- Troubleshooting tip: what happens if egg whites are overbeaten? Depends on how severe, if it’s already become dry and stiff… might be too late but if it’s just a matter on the bubbles being too big, just lower the speed and whip slowly, let the mixer gently get rid of the giant bubbles.
- Sifting: yes please sift. Please weigh ingredients too 😛

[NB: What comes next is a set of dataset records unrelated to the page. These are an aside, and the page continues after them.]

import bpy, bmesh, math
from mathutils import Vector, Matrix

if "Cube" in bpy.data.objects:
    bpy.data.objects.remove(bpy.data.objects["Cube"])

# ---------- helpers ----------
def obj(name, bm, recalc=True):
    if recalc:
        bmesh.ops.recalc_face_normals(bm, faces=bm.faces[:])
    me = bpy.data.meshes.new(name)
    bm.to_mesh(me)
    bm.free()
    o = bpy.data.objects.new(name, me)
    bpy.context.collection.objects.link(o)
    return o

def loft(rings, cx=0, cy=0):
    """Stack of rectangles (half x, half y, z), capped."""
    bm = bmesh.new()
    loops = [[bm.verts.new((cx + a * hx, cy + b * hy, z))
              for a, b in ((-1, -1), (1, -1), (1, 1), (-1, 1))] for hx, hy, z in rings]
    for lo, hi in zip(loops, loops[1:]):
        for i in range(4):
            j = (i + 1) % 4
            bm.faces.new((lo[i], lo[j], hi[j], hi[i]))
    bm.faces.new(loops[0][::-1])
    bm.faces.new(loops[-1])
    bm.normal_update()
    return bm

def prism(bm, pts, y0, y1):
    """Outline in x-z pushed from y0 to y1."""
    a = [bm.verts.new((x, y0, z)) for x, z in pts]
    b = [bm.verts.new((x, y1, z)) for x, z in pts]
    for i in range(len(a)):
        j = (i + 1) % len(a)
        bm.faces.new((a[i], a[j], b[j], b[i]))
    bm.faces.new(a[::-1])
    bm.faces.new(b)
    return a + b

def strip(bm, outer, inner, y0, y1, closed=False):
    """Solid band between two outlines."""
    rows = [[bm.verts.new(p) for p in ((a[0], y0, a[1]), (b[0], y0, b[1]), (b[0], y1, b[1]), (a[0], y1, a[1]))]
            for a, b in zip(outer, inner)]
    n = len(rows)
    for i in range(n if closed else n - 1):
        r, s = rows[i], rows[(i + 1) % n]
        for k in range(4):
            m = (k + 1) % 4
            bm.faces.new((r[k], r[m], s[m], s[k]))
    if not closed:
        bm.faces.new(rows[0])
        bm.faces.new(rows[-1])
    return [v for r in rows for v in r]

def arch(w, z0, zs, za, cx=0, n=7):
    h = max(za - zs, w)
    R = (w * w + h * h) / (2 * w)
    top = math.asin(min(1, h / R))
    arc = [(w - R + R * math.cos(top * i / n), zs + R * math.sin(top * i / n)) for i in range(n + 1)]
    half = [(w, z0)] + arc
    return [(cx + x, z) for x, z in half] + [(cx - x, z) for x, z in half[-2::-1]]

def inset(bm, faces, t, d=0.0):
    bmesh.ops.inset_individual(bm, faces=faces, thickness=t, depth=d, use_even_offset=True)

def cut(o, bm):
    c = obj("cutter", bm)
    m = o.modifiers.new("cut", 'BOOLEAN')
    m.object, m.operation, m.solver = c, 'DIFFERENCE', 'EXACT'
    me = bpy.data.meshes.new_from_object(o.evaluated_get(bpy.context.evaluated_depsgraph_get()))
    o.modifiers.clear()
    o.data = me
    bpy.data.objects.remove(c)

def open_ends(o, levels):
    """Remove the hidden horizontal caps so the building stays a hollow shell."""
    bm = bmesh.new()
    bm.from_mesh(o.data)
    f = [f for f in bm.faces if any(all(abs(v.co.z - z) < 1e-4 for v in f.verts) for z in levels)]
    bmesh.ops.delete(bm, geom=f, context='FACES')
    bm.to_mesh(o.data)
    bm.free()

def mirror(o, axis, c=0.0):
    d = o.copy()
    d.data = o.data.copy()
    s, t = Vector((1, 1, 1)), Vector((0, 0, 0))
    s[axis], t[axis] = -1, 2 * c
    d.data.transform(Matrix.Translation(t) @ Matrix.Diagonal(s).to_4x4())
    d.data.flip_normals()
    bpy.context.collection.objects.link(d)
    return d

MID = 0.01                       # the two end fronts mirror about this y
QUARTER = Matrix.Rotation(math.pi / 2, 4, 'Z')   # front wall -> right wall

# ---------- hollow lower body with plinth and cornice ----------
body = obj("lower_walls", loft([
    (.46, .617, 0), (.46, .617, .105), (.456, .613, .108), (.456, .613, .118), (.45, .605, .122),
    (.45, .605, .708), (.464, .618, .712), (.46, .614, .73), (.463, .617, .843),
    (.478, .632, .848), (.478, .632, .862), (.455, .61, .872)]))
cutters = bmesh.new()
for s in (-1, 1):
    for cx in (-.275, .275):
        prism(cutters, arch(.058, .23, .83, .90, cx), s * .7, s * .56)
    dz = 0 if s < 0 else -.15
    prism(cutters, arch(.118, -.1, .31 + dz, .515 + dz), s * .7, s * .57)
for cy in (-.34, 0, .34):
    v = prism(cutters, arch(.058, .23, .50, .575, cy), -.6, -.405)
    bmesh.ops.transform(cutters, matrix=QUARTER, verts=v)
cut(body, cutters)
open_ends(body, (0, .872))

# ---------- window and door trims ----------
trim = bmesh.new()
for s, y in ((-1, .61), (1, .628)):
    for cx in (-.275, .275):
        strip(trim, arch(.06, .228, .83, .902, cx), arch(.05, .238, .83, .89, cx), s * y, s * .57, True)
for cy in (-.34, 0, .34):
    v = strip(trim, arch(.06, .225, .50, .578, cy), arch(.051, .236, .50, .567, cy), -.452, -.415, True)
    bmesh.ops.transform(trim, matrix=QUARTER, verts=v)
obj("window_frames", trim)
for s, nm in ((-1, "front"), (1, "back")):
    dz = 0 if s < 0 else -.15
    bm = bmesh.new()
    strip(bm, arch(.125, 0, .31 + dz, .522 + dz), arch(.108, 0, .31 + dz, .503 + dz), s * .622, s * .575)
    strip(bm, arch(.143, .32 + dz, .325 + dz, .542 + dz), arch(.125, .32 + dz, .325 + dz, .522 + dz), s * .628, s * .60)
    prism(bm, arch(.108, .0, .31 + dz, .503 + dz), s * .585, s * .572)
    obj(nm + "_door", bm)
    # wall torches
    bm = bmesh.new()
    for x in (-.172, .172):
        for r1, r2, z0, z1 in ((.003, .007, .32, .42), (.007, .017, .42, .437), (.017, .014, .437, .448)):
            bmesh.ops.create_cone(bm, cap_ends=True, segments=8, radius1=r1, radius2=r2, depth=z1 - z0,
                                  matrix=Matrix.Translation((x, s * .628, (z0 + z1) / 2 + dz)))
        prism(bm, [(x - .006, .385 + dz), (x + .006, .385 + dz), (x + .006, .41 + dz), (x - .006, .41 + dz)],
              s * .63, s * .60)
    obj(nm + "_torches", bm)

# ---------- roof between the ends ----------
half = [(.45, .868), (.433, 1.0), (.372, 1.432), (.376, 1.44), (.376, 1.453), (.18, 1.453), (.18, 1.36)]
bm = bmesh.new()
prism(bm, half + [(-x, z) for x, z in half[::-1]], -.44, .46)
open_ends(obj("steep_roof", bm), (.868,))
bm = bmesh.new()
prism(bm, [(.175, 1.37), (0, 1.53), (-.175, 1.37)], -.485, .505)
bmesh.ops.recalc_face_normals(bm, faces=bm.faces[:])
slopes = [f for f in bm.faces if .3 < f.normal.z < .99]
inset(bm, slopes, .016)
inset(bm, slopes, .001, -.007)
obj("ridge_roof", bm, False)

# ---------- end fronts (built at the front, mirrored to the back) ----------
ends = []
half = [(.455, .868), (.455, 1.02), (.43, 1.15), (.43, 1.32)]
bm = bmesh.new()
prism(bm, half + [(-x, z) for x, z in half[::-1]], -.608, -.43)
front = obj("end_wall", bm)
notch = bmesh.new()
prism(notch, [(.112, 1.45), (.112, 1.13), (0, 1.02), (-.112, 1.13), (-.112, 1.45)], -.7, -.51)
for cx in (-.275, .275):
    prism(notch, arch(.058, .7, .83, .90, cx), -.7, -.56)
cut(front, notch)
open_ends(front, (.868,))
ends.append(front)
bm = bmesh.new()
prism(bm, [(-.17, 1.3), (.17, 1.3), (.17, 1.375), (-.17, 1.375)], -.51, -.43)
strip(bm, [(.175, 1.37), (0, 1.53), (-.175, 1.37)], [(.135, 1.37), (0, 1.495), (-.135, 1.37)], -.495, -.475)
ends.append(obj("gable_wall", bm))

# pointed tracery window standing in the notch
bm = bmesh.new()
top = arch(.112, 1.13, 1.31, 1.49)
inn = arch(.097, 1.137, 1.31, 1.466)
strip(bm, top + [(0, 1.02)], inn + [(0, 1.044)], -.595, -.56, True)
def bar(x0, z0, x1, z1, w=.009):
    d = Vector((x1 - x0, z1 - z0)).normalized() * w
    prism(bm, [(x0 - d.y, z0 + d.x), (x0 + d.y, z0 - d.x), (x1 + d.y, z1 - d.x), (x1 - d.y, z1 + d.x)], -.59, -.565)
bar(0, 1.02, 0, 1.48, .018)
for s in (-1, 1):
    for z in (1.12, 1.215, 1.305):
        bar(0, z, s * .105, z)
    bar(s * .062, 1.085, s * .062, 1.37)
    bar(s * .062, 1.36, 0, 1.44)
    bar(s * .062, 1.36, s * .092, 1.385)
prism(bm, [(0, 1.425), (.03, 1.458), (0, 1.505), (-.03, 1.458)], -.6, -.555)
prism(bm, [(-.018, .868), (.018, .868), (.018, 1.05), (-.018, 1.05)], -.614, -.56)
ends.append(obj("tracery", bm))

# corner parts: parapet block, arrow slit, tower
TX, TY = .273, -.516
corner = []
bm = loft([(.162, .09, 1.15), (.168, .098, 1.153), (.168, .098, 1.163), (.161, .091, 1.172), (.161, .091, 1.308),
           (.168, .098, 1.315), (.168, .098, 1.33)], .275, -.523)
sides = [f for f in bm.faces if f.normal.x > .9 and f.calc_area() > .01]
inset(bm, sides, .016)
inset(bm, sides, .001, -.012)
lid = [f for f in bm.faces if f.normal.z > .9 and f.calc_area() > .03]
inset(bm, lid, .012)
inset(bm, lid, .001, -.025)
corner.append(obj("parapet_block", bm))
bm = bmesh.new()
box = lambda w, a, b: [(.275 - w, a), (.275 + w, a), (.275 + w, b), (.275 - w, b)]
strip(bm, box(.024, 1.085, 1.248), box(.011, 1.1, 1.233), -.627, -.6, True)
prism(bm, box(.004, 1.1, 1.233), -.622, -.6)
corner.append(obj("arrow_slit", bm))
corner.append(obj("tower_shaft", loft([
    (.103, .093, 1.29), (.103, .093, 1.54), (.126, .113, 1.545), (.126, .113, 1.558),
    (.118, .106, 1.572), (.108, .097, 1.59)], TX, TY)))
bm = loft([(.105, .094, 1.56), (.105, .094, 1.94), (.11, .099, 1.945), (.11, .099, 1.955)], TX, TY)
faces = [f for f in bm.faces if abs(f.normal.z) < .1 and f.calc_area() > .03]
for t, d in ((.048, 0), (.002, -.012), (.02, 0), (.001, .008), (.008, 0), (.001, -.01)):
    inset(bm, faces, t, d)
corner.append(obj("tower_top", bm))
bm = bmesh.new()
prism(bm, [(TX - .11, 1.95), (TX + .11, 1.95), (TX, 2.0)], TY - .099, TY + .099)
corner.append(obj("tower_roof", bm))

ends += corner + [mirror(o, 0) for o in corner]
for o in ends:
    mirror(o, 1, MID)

- To beat the egg yolk or not? There are recipes that advocate either! I beat the egg yolks until ribbon stage, doubled in size, and pale yellow, which was slightly different from the recipe she wrote, but mainly because I had a mixer and wanted to maximize fluffiness. Kitchen Tigress advocates it in her chiffon cake recipes. For this recipe, the author mixed the egg yolks + chocolate directly, and her cake looked great, so it might not be necessary. I don’t have a direct answer for that now – I might have to experiment a bit – but for now I’d say if you have a mixer, no harm spending another 5 min to whisking the egg yolks. If you don’t, rather use your arm strength to beat the egg whites than the egg yolk.
- Temperature: another important tip! Make sure all ingredients are at room temperature. It makes life easier for you when you combine the ingredients!
- Pan size: don’t change it also! If you only have a single pan size, check out this recipe by the Domestic Goddess Wannabe instead, which nicely adjusts the proportions for you.
- Unmolding: I always let it cool upside down 😛 It’s not going to fall out of the pan because we don’t like the cake tin with baking powder.
- Bake time: 1 hour worked at 170 deg C!
If you have questions please let me know and I might add on to the list of the tips! Those are the relevant ones I can think of off the top of my head for now but am happy to explore more 🙂 Hope you enjoy this super light and fluffy chocolate chiffon cake recipe and happy baking!
Makes 1 8-inch chiffon cake
|Cocoa Chocolate Chiffon Cake adapted from Bake for Happy Kids
240g egg whites (about 7-8)
|To make Cocoa Chocolate Chiffon Cake
Preheat oven to 170°C/330ºF.
Make the meringue: Using an electric mixer, beat egg whites in the lowest speed for around 10 mins to stabilise the mixture. Mixture will be creamy and foamy. Increase beating speed to medium, until it forms soft peaks. While beating, add sugar gradually and continue to beat until stiff peaks form. This meringue should be stable and smooth too with tiny bubbles. Do not over-beat the mixture (which will look separated and dry).
Make egg yolk mixture: Combine egg yolks, oil and milk in a large mixing bowl, and beat until fluffy and egg yolks are pale and doubled in size. Sift in all purpose flour, corn flour, cocoa powder, salt and whisk gently until the batter is smooth and combined.
Combine the mixture: Using a hand whisk or a spatula, gently fold in the egg whites to the egg yolks mixture in 3-4 batches. I like to use a whisk for the first batch of egg white, but make sure the subsequent portions are folded in very gently. Try not to have any streaks of egg white after folding! Stop when the streaks just disappear.
Pour batter into an un-greased 20 cm chiffon tube pan. Give the pan a gentle tap and use a skewer to draw a zigzag to remove air bubbles only on the surface in the batter. Bake for at least 60 mins in total or until it is thoroughly baked. To avoid the top of the cake from browning too quickly, cover the top of the cake very loosely with a piece of foil after 40 mins of baking and continue to bake for at least 60 mins in total.
Remove from oven and invert the cake immediately to cool on a wire rack. Allow the cake to cool completely in the pan before removing it from the pan. Enjoy!